* _WORK REQUEST_: The whole listing that follows is to be restated word for word, images excluded.
RECORDS SUPPLIED Block Start
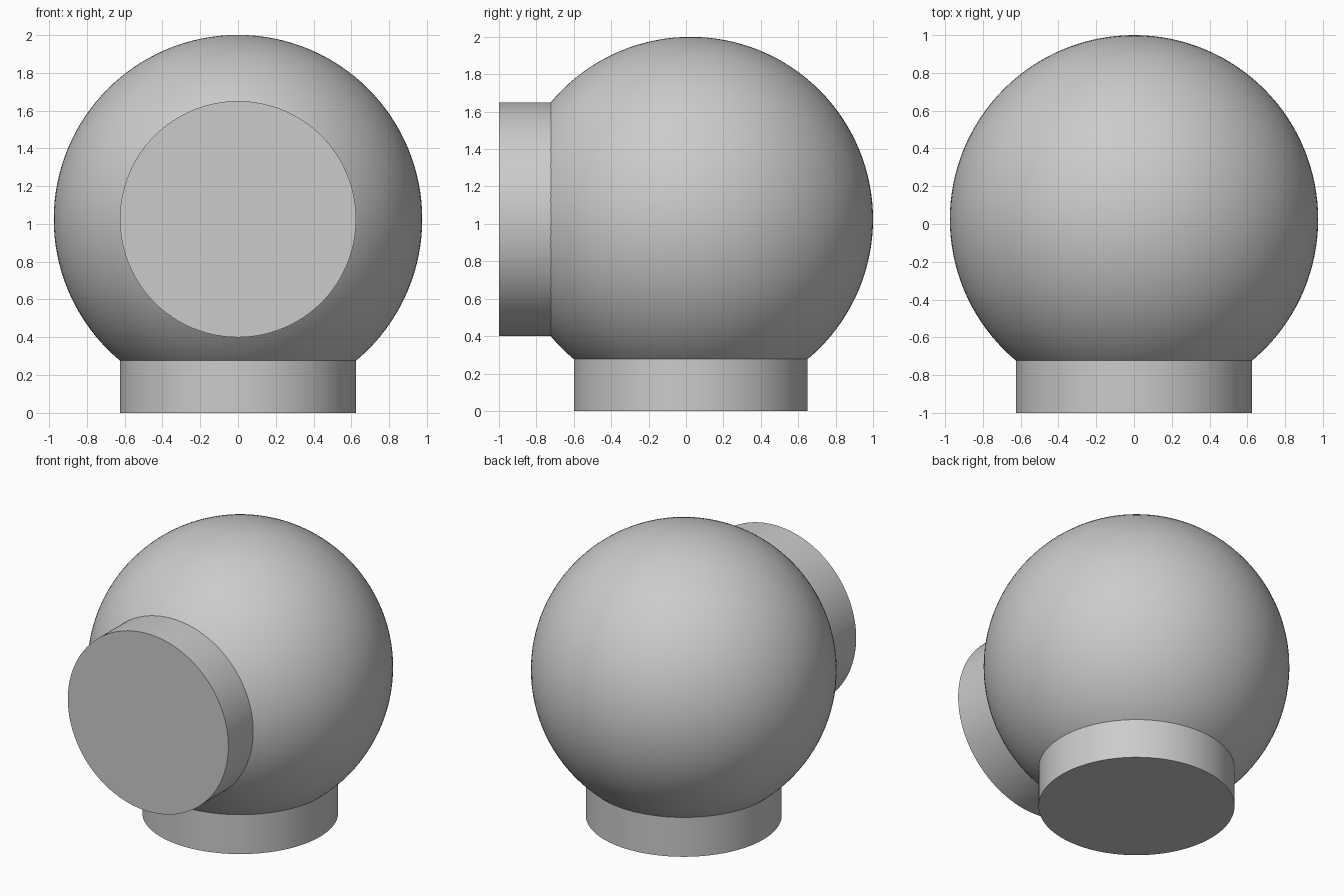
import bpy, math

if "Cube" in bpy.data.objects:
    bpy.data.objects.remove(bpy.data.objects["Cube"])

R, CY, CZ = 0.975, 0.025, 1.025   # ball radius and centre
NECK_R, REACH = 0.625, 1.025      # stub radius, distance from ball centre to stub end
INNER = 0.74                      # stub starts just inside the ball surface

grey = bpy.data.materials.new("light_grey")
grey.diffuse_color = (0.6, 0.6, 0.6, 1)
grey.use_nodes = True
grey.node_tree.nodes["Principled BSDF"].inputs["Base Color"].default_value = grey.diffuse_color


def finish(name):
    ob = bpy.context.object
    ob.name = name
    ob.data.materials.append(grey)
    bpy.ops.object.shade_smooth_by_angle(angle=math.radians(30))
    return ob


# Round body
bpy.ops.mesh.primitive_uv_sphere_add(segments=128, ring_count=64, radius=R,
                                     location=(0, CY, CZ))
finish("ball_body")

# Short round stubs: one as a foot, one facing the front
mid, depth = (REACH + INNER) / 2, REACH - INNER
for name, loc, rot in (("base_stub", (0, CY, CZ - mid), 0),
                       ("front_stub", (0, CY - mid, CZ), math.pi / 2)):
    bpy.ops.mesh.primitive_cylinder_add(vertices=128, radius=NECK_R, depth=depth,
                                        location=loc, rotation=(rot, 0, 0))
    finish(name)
RECORDS SUPPLIED Block End
* _OUTPUT OF THE TASK_:
import bpy, math

if "Cube" in bpy.data.objects:
    bpy.data.objects.remove(bpy.data.objects["Cube"])

R, CY, CZ = 0.975, 0.025, 1.025   # ball radius and centre
NECK_R, REACH = 0.625, 1.025      # stub radius, distance from ball centre to stub end
INNER = 0.74                      # stub starts just inside the ball surface

grey = bpy.data.materials.new("light_grey")
grey.diffuse_color = (0.6, 0.6, 0.6, 1)
grey.use_nodes = True
grey.node_tree.nodes["Principled BSDF"].inputs["Base Color"].default_value = grey.diffuse_color


def finish(name):
    ob = bpy.context.object
    ob.name = name
    ob.data.materials.append(grey)
    bpy.ops.object.shade_smooth_by_angle(angle=math.radians(30))
    return ob


# Round body
bpy.ops.mesh.primitive_uv_sphere_add(segments=128, ring_count=64, radius=R,
                                     location=(0, CY, CZ))
finish("ball_body")

# Short round stubs: one as a foot, one facing the front
mid, depth = (REACH + INNER) / 2, REACH - INNER
for name, loc, rot in (("base_stub", (0, CY, CZ - mid), 0),
                       ("front_stub", (0, CY - mid, CZ), math.pi / 2)):
    bpy.ops.mesh.primitive_cylinder_add(vertices=128, radius=NECK_R, depth=depth,
                                        location=loc, rotation=(rot, 0, 0))
    finish(name)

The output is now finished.